It's a terrifying spectacle, especially when juxtaposed with the upbeat music and shot from the ground perspective of the terrified city-goers. Was this bombastic mayhem too much?  "We tried to make it as humorous as possible," Conway said, "but it turned out to be quite realistic, and pretty heavy" (via Monster Legacy). There were several other reasons why audiences didn't respond well to this original ending. 

Audiences loved Seymour and Audrey
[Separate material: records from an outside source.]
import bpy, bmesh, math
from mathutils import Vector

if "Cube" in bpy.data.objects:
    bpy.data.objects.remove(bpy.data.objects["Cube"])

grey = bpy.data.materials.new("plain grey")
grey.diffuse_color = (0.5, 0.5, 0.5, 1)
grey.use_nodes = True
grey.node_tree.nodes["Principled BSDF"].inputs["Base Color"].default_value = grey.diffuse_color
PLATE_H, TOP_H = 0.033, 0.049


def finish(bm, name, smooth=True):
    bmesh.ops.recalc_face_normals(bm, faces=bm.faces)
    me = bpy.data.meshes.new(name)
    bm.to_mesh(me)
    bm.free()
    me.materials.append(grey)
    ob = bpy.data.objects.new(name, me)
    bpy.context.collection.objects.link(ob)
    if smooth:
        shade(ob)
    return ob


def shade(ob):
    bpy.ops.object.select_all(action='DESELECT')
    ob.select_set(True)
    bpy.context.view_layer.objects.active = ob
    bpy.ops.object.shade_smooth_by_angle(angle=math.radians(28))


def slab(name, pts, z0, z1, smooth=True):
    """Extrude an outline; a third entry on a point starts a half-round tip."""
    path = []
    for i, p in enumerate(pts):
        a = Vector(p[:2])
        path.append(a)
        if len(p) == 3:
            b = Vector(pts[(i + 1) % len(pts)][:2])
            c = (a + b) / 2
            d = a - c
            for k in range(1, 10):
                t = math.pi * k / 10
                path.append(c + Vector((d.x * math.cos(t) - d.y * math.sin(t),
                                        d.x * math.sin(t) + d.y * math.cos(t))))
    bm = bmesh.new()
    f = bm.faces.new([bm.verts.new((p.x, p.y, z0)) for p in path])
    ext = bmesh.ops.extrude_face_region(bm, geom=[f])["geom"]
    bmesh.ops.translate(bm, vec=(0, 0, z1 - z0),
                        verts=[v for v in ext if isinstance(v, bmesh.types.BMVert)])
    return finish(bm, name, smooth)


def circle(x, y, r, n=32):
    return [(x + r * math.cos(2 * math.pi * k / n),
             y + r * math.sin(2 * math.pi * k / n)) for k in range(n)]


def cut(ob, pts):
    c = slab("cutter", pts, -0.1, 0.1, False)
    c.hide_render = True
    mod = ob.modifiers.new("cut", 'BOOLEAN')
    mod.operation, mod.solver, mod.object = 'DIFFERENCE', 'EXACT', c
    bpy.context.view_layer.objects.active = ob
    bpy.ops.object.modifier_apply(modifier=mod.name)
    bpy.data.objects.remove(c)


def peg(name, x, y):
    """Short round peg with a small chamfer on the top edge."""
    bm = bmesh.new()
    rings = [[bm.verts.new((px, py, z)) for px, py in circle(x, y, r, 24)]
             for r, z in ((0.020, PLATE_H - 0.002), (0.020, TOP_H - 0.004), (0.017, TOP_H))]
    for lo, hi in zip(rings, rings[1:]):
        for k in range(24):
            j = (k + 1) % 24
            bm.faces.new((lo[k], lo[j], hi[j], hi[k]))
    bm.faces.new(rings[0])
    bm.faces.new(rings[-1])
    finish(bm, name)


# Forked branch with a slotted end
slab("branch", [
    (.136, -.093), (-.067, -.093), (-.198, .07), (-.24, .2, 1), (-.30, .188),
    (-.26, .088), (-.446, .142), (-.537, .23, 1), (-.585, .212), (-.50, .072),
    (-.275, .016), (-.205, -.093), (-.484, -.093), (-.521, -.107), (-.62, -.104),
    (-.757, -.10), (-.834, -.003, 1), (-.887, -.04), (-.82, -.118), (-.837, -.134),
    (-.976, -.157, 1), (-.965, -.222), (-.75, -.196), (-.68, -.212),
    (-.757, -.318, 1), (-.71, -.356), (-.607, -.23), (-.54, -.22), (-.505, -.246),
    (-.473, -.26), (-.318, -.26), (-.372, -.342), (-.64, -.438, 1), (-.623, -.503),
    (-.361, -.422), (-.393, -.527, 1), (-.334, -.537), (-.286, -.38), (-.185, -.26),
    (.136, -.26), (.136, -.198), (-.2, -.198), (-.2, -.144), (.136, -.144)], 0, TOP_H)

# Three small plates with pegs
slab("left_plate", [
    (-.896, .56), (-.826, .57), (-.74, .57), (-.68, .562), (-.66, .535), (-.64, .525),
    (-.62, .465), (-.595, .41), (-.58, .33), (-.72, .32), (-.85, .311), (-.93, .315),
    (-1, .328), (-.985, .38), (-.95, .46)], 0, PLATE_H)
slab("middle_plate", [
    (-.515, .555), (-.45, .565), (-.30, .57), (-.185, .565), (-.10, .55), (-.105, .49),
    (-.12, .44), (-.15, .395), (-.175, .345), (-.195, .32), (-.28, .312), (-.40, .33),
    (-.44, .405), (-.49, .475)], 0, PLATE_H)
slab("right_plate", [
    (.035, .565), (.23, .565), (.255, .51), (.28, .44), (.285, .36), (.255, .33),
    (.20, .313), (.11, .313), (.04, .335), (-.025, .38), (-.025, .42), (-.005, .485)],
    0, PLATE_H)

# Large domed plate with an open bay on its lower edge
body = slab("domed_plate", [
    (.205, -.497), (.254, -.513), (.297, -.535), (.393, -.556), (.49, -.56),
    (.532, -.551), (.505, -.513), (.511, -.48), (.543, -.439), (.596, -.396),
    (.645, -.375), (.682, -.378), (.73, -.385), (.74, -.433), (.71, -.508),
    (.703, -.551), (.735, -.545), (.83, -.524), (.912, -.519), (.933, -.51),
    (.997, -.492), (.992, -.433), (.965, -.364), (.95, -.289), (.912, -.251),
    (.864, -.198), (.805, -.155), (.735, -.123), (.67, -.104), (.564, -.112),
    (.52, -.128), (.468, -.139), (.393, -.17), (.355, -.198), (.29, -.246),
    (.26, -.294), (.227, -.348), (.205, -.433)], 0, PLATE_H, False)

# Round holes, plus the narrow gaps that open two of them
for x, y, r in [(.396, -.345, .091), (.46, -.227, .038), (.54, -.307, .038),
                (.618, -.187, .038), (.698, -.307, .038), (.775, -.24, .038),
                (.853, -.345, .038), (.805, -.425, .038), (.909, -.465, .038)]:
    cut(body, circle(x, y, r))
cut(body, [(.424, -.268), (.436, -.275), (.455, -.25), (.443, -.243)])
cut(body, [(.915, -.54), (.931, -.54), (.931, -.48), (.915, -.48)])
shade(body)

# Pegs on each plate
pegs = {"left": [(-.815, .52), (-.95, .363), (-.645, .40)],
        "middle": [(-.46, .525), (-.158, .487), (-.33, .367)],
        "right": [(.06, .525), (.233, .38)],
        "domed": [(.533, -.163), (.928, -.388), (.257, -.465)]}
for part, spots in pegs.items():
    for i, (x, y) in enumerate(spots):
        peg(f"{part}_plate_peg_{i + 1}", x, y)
In a New York Film Festival Q&A, Frank Oz felt the disapproval of the dark ending had to do with the difference in medium. He speculated that the cinematic close-up, as opposed to the static wide shot of the stage, made film audiences more sympathetic to Audrey and Seymour. Their deaths were easier to swallow (pun intended) in the stage version because they were quicker and you knew subconsciously knew they would appear again in the curtain call. In the film, Frank Oz uses point-of-view shots so that you see their helpless, terrified faces as they're led into Audrey II's cavernous and sharp mouth. This makes it easier to imagine the gruesome horror they will face once inside. Their demise is torturously slow and capped off with the sharp sounds of Audrey II greedily munching. 

Another important factor was Rick Moranis and Ellen Greene's endearing performances and romantic chemistry. Audiences fell in love with them and wanted them to overcome Audrey II's wickedness, not succumb to it. Moranis portrays a sweet, innocent, and clumsy Seymour who kills his victims by mistake. In the stage play, Seymour is a bit more nefarious and easily swayed by the glitters of wealth and celebrity. The death of Audrey is seen as a deserved consequence of his actions. 

Although "Little Shop of Horrors" is a stylized film with stage elements, audiences can easily suspend their disbelief with theatre productions. The stage show's ending is dark, but audiences can find comfort in its over-the-top silliness. In the film, the grim depictions of the lead characters meeting a grisly fate, followed by the destruction of the modern world as we know it, was too much for those test audiences to handle because of its realism. The special effects were almost too good, presenting an overwhelming and scary vision of humanity's final days. Whereas in the stage production, Audrey II's takeover is implied and largely left to the audience's imagination. The violence and destruction the intergalactic plant causes is never seen to such an overwhelming degree. Audiences were likely disturbed by seeing the harrowing scenario laid out on screen in such an elaborate way. 

Which ending do you prefer? If you haven't seen it, you can watch the "Little Shop of Horrors" original ending on YouTube.